/---
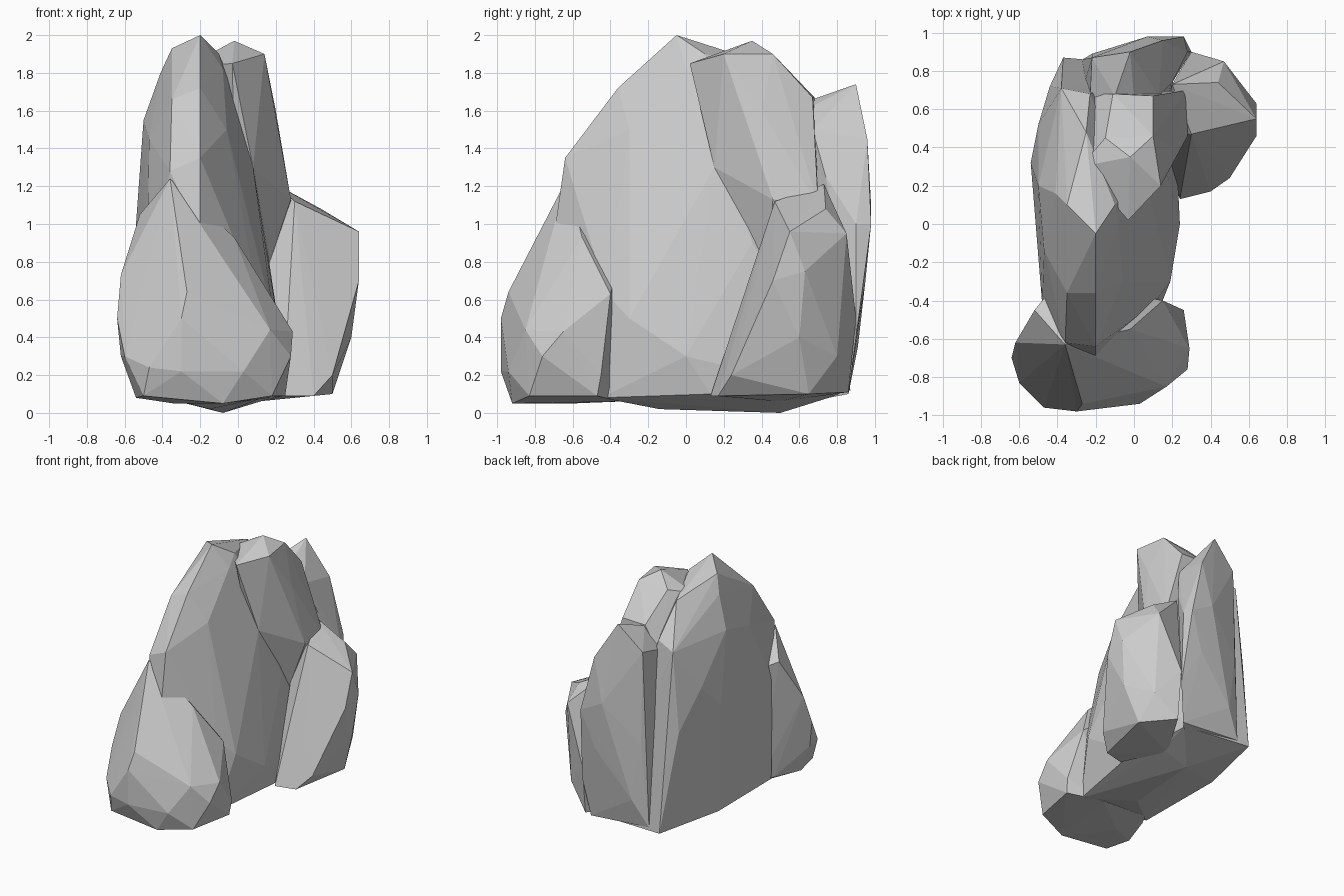
import bpy, bmesh


def rock(name, points):
    """Flat-faceted boulder: the convex hull of its corner points."""
    bm = bmesh.new()
    for p in points:
        bm.verts.new(p)
    res = bmesh.ops.convex_hull(bm, input=bm.verts[:])
    junk = [g for g in set(res["geom_interior"] + res["geom_unused"])
            if isinstance(g, bmesh.types.BMVert)]
    bmesh.ops.delete(bm, geom=junk, context='VERTS')
    bmesh.ops.recalc_face_normals(bm, faces=bm.faces[:])
    me = bpy.data.meshes.new(name)
    bm.to_mesh(me)
    bm.free()
    ob = bpy.data.objects.new(name, me)
    bpy.context.collection.objects.link(ob)
    return ob


# Tall main spine: summit, front rib, left wall, right wall, underside
rock("main_spine", [
    (-.2, -.05, 2), (-.35, .1, 1.93), (-.1, .1, 1.9), (-.08, 0, 1.82), (-.41, .16, 1.8),
    (-.33, .31, 1.83), (-.25, .48, 1.83), (-.38, .71, 1.53), (-.23, .68, 1.58),
    (-.2, -.36, 1.72), (-.35, -.36, 1.66), (-.36, -.62, 1.28), (-.2, -.64, 1.35),
    (-.2, -.7, .93), (-.06, -.3, 1.5), (-.05, -.53, .95), (.1, -.42, .63),
    (-.5, .2, 1.55), (-.47, -.14, 1.45), (-.5, -.05, 1.15), (-.54, .32, 1), (-.5, .52, 1.2),
    (-.44, .72, .9), (-.38, .81, .6), (-.48, -.42, .9),
    (-.02, .17, 1.7), (.08, .15, 1.3), (.15, .35, .9),
    (.24, 0, .3), (.22, .13, .1), (.13, -.45, .08), (.19, -.3, .5),
    (-.47, -.42, .1), (-.5, .3, .12), (-.37, .87, .12), (-.08, .5, 0),
    (-.15, -.14, .02), (.15, .5, .07), (.2, .82, .1)])

# Low bulging lobe at the front, running back into the spine
rock("front_lobe", [
    (-.54, -.7, .08), (-.62, -.7, .3), (-.64, -.7, .5), (-.62, -.62, .73), (-.52, -.45, 1.05),
    (-.36, -.63, 1.24), (-.2, -.71, .93), (-.27, -.94, .64), (-.47, -.96, .24),
    (-.3, -.98, .22), (-.3, -.98, .5), (.03, -.94, .22), (-.08, -.92, .05),
    (-.02, -.55, .93), (.17, -.85, .44), (.28, -.76, .3), (.29, -.65, .43), (.26, -.45, .2),
    (.15, -.4, .63), (.25, -.47, .09), (.18, -.83, .09), (-.5, -.91, .09),
    (-.47, -.46, .1), (-.34, -.6, .05), (-.6, -.83, .3),
    (0, -.35, .06), (-.4, -.35, .08), (-.4, -.3, 1)])

# Second summit behind and to the right, overhanging the right wall
rock("second_peak", [
    (-.02, .35, 1.97), (-.03, .02, 1.85), (.14, .2, 1.9), (.1, .46, 1.9),
    (-.11, .68, 1.67), (.1, .67, 1.67), (.14, .67, 1.5), (.2, .4, 1.6), (.28, .46, 1.13),
    (.08, .15, 1.3), (.15, .37, .93), (.28, .7, 1.1), (-.15, .45, 1.88), (-.28, .3, 1.83),
    (-.27, .68, 1.4), (0, .65, .3), (0, .4, .3)])

# Narrow blade standing at the back
rock("back_blade", [
    (-.02, .9, 1.74), (-.1, .67, 1.66), (0, .66, 1.62), (.13, .67, 1.5), (.2, .74, 1.25),
    (-.22, .87, 1.55), (-.23, .66, 1.5), (.15, .96, 1.45), (.26, .98, 1), (.07, .98, 1.1),
    (-.22, .89, .8), (.28, .9, 1), (.3, .9, .4), (-.15, .91, .35), (-.27, .86, .14),
    (.15, .95, .7), (.25, .86, .1), (0, .6, .05), (-.3, .6, .2)])

# Shorter boulder leaning on the right
rock("side_boulder", [
    (.2, .73, 1.21), (.44, .74, 1.08), (.64, .55, .96), (.3, .47, 1.12), (.24, .13, .09),
    (.4, .17, .09), (.5, .24, .2), (.64, .46, .7), (.64, .63, .75), (.6, .6, .4),
    (.47, .8, .3), (.5, .65, .1), (.3, .86, .11), (.47, .85, .95), (.15, .5, .95),
    (.3, .9, .5), (.45, .45, .1), (.1, .5, .06)])
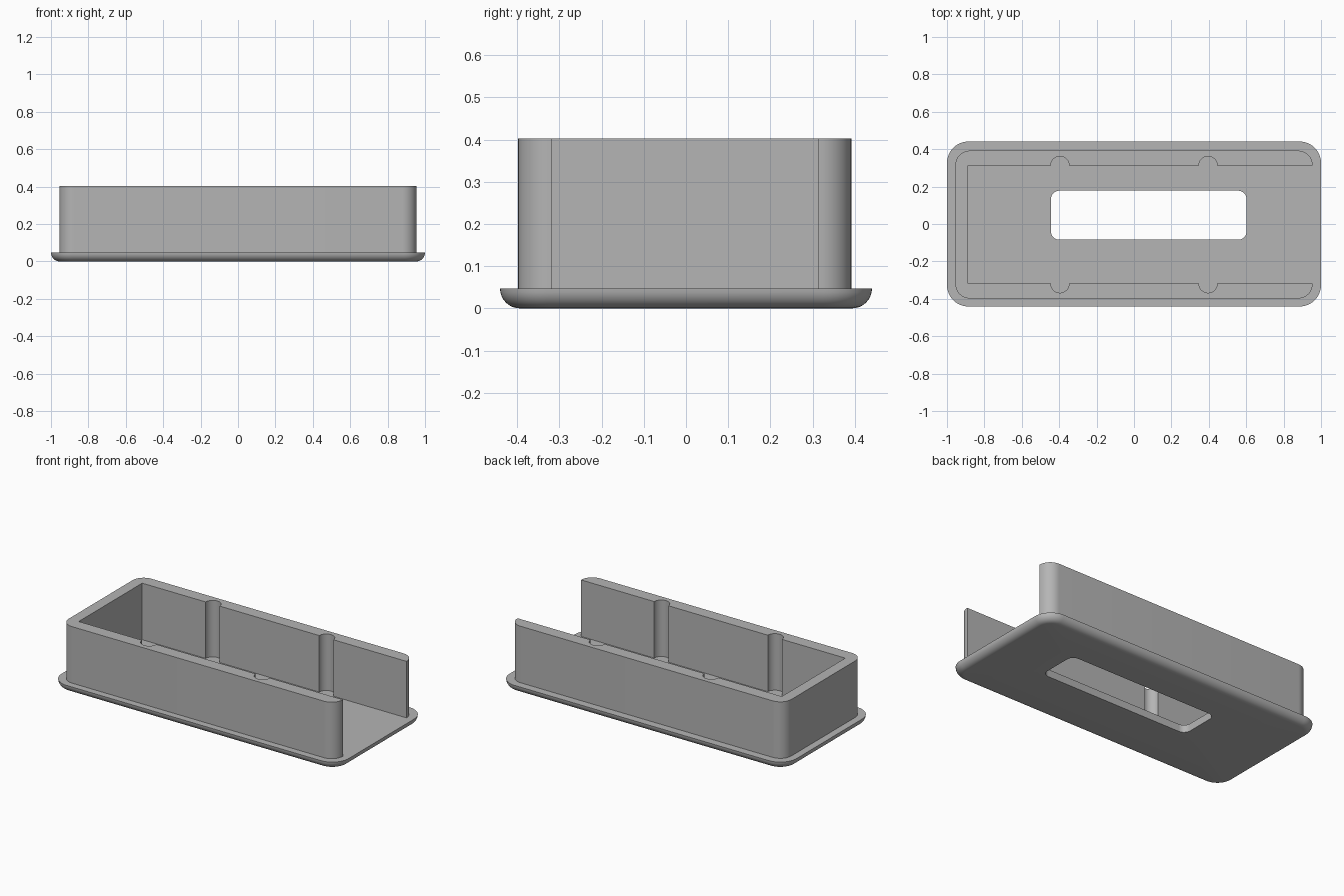
import bpy
import bmesh
from math import sin, cos, pi

if "Cube" in bpy.data.objects:
    bpy.data.objects.remove(bpy.data.objects["Cube"], do_unlink=True)

grey = bpy.data.materials.new("plain grey")
grey.use_nodes = True
grey.diffuse_color = (0.46, 0.46, 0.46, 1)
grey.node_tree.nodes["Principled BSDF"].inputs["Base Color"].default_value = grey.diffuse_color

FLOOR, RIM = 0.047, 0.403


def arc(cx, cy, r, start, end, steps=12):
    """Points along an arc, angles in quarter turns."""
    angles = [(start + (end - start) * i / steps) * pi / 2 for i in range(steps + 1)]
    return [(cx + r * cos(a), cy + r * sin(a)) for a in angles]


def rounded_rect(x0, x1, y0, y1, r):
    corners = [(x1 - r, y1 - r), (x0 + r, y1 - r), (x0 + r, y0 + r), (x1 - r, y0 + r)]
    return [p for q, (cx, cy) in enumerate(corners) for p in arc(cx, cy, r, q, q + 1)]


def finish(name, bm):
    bmesh.ops.recalc_face_normals(bm, faces=bm.faces)
    mesh = bpy.data.meshes.new(name)
    bm.to_mesh(mesh)
    bm.free()
    mesh.materials.append(grey)
    obj = bpy.data.objects.new(name, mesh)
    bpy.context.collection.objects.link(obj)
    bpy.ops.object.select_all(action="DESELECT")
    obj.select_set(True)
    bpy.context.view_layer.objects.active = obj
    bpy.ops.object.shade_smooth_by_angle(angle=pi / 6)


# Base plate: rounded lower edge, flat top, window through the middle
HALF_X, HALF_Y, CORNER = 1.0, 0.441, 0.115
rings = []
for i in range(9):
    a = i / 8 * pi / 2
    inset = FLOOR * (1 - sin(a))
    x, y = HALF_X - inset, HALF_Y - inset
    rings.append((rounded_rect(-x, x, -y, y, CORNER - inset), FLOOR * (1 - cos(a))))
window = rounded_rect(-0.444, 0.602, -0.084, 0.178, 0.045)
rings += [(window, FLOOR), (window, 0)]

bm = bmesh.new()
loops = [[bm.verts.new((x, y, z)) for x, y in ring] for ring, z in rings]
for k, loop in enumerate(loops):
    after = loops[(k + 1) % len(loops)]
    for i in range(len(loop)):
        j = (i + 1) % len(loop)
        bm.faces.new((loop[i], loop[j], after[j], after[i]))
finish("base_plate", bm)

# Wall: three sides with an open right end and half-round grooves inside
MID_Y, OUT_X, OUT_Y, WALL_R = -0.003, 0.955, 0.395, 0.077
IN_X, IN_Y, GROOVE_X, GROOVE_R = 0.887, 0.316, 0.396, 0.049
half = [(-IN_X, IN_Y)]
for gx in (-GROOVE_X, GROOVE_X):
    half += arc(gx, IN_Y, GROOVE_R, 2, 0, 20)
half += [(OUT_X, IN_Y)]
half += arc(OUT_X - WALL_R, OUT_Y - WALL_R, WALL_R, 0, 1)
half += arc(-OUT_X + WALL_R, OUT_Y - WALL_R, WALL_R, 1, 2)
outline = half + [(x, -y) for x, y in reversed(half)]

bm = bmesh.new()
base = bm.faces.new([bm.verts.new((x, y + MID_Y, FLOOR)) for x, y in outline])
top = bmesh.ops.extrude_face_region(bm, geom=[base], use_keep_orig=True)
moved = [v for v in top["geom"] if isinstance(v, bmesh.types.BMVert)]
bmesh.ops.translate(bm, verts=moved, vec=(0, 0, RIM - FLOOR))
finish("housing_wall", bm)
\---
_YOUR ASSIGNMENT_
Return the records above exactly as written. Do not include their images.

_SOLUTION BELOW_
import bpy, bmesh


def rock(name, points):
    """Flat-faceted boulder: the convex hull of its corner points."""
    bm = bmesh.new()
    for p in points:
        bm.verts.new(p)
    res = bmesh.ops.convex_hull(bm, input=bm.verts[:])
    junk = [g for g in set(res["geom_interior"] + res["geom_unused"])
            if isinstance(g, bmesh.types.BMVert)]
    bmesh.ops.delete(bm, geom=junk, context='VERTS')
    bmesh.ops.recalc_face_normals(bm, faces=bm.faces[:])
    me = bpy.data.meshes.new(name)
    bm.to_mesh(me)
    bm.free()
    ob = bpy.data.objects.new(name, me)
    bpy.context.collection.objects.link(ob)
    return ob


# Tall main spine: summit, front rib, left wall, right wall, underside
rock("main_spine", [
    (-.2, -.05, 2), (-.35, .1, 1.93), (-.1, .1, 1.9), (-.08, 0, 1.82), (-.41, .16, 1.8),
    (-.33, .31, 1.83), (-.25, .48, 1.83), (-.38, .71, 1.53), (-.23, .68, 1.58),
    (-.2, -.36, 1.72), (-.35, -.36, 1.66), (-.36, -.62, 1.28), (-.2, -.64, 1.35),
    (-.2, -.7, .93), (-.06, -.3, 1.5), (-.05, -.53, .95), (.1, -.42, .63),
    (-.5, .2, 1.55), (-.47, -.14, 1.45), (-.5, -.05, 1.15), (-.54, .32, 1), (-.5, .52, 1.2),
    (-.44, .72, .9), (-.38, .81, .6), (-.48, -.42, .9),
    (-.02, .17, 1.7), (.08, .15, 1.3), (.15, .35, .9),
    (.24, 0, .3), (.22, .13, .1), (.13, -.45, .08), (.19, -.3, .5),
    (-.47, -.42, .1), (-.5, .3, .12), (-.37, .87, .12), (-.08, .5, 0),
    (-.15, -.14, .02), (.15, .5, .07), (.2, .82, .1)])

# Low bulging lobe at the front, running back into the spine
rock("front_lobe", [
    (-.54, -.7, .08), (-.62, -.7, .3), (-.64, -.7, .5), (-.62, -.62, .73), (-.52, -.45, 1.05),
    (-.36, -.63, 1.24), (-.2, -.71, .93), (-.27, -.94, .64), (-.47, -.96, .24),
    (-.3, -.98, .22), (-.3, -.98, .5), (.03, -.94, .22), (-.08, -.92, .05),
    (-.02, -.55, .93), (.17, -.85, .44), (.28, -.76, .3), (.29, -.65, .43), (.26, -.45, .2),
    (.15, -.4, .63), (.25, -.47, .09), (.18, -.83, .09), (-.5, -.91, .09),
    (-.47, -.46, .1), (-.34, -.6, .05), (-.6, -.83, .3),
    (0, -.35, .06), (-.4, -.35, .08), (-.4, -.3, 1)])

# Second summit behind and to the right, overhanging the right wall
rock("second_peak", [
    (-.02, .35, 1.97), (-.03, .02, 1.85), (.14, .2, 1.9), (.1, .46, 1.9),
    (-.11, .68, 1.67), (.1, .67, 1.67), (.14, .67, 1.5), (.2, .4, 1.6), (.28, .46, 1.13),
    (.08, .15, 1.3), (.15, .37, .93), (.28, .7, 1.1), (-.15, .45, 1.88), (-.28, .3, 1.83),
    (-.27, .68, 1.4), (0, .65, .3), (0, .4, .3)])

# Narrow blade standing at the back
rock("back_blade", [
    (-.02, .9, 1.74), (-.1, .67, 1.66), (0, .66, 1.62), (.13, .67, 1.5), (.2, .74, 1.25),
    (-.22, .87, 1.55), (-.23, .66, 1.5), (.15, .96, 1.45), (.26, .98, 1), (.07, .98, 1.1),
    (-.22, .89, .8), (.28, .9, 1), (.3, .9, .4), (-.15, .91, .35), (-.27, .86, .14),
    (.15, .95, .7), (.25, .86, .1), (0, .6, .05), (-.3, .6, .2)])

# Shorter boulder leaning on the right
rock("side_boulder", [
    (.2, .73, 1.21), (.44, .74, 1.08), (.64, .55, .96), (.3, .47, 1.12), (.24, .13, .09),
    (.4, .17, .09), (.5, .24, .2), (.64, .46, .7), (.64, .63, .75), (.6, .6, .4),
    (.47, .8, .3), (.5, .65, .1), (.3, .86, .11), (.47, .85, .95), (.15, .5, .95),
    (.3, .9, .5), (.45, .45, .1), (.1, .5, .06)])
import bpy
import bmesh
from math import sin, cos, pi

if "Cube" in bpy.data.objects:
    bpy.data.objects.remove(bpy.data.objects["Cube"], do_unlink=True)

grey = bpy.data.materials.new("plain grey")
grey.use_nodes = True
grey.diffuse_color = (0.46, 0.46, 0.46, 1)
grey.node_tree.nodes["Principled BSDF"].inputs["Base Color"].default_value = grey.diffuse_color

FLOOR, RIM = 0.047, 0.403


def arc(cx, cy, r, start, end, steps=12):
    """Points along an arc, angles in quarter turns."""
    angles = [(start + (end - start) * i / steps) * pi / 2 for i in range(steps + 1)]
    return [(cx + r * cos(a), cy + r * sin(a)) for a in angles]


def rounded_rect(x0, x1, y0, y1, r):
    corners = [(x1 - r, y1 - r), (x0 + r, y1 - r), (x0 + r, y0 + r), (x1 - r, y0 + r)]
    return [p for q, (cx, cy) in enumerate(corners) for p in arc(cx, cy, r, q, q + 1)]


def finish(name, bm):
    bmesh.ops.recalc_face_normals(bm, faces=bm.faces)
    mesh = bpy.data.meshes.new(name)
    bm.to_mesh(mesh)
    bm.free()
    mesh.materials.append(grey)
    obj = bpy.data.objects.new(name, mesh)
    bpy.context.collection.objects.link(obj)
    bpy.ops.object.select_all(action="DESELECT")
    obj.select_set(True)
    bpy.context.view_layer.objects.active = obj
    bpy.ops.object.shade_smooth_by_angle(angle=pi / 6)


# Base plate: rounded lower edge, flat top, window through the middle
HALF_X, HALF_Y, CORNER = 1.0, 0.441, 0.115
rings = []
for i in range(9):
    a = i / 8 * pi / 2
    inset = FLOOR * (1 - sin(a))
    x, y = HALF_X - inset, HALF_Y - inset
    rings.append((rounded_rect(-x, x, -y, y, CORNER - inset), FLOOR * (1 - cos(a))))
window = rounded_rect(-0.444, 0.602, -0.084, 0.178, 0.045)
rings += [(window, FLOOR), (window, 0)]

bm = bmesh.new()
loops = [[bm.verts.new((x, y, z)) for x, y in ring] for ring, z in rings]
for k, loop in enumerate(loops):
    after = loops[(k + 1) % len(loops)]
    for i in range(len(loop)):
        j = (i + 1) % len(loop)
        bm.faces.new((loop[i], loop[j], after[j], after[i]))
finish("base_plate", bm)

# Wall: three sides with an open right end and half-round grooves inside
MID_Y, OUT_X, OUT_Y, WALL_R = -0.003, 0.955, 0.395, 0.077
IN_X, IN_Y, GROOVE_X, GROOVE_R = 0.887, 0.316, 0.396, 0.049
half = [(-IN_X, IN_Y)]
for gx in (-GROOVE_X, GROOVE_X):
    half += arc(gx, IN_Y, GROOVE_R, 2, 0, 20)
half += [(OUT_X, IN_Y)]
half += arc(OUT_X - WALL_R, OUT_Y - WALL_R, WALL_R, 0, 1)
half += arc(-OUT_X + WALL_R, OUT_Y - WALL_R, WALL_R, 1, 2)
outline = half + [(x, -y) for x, y in reversed(half)]

bm = bmesh.new()
base = bm.faces.new([bm.verts.new((x, y + MID_Y, FLOOR)) for x, y in outline])
top = bmesh.ops.extrude_face_region(bm, geom=[base], use_keep_orig=True)
moved = [v for v in top["geom"] if isinstance(v, bmesh.types.BMVert)]
bmesh.ops.translate(bm, verts=moved, vec=(0, 0, RIM - FLOOR))
finish("housing_wall", bm)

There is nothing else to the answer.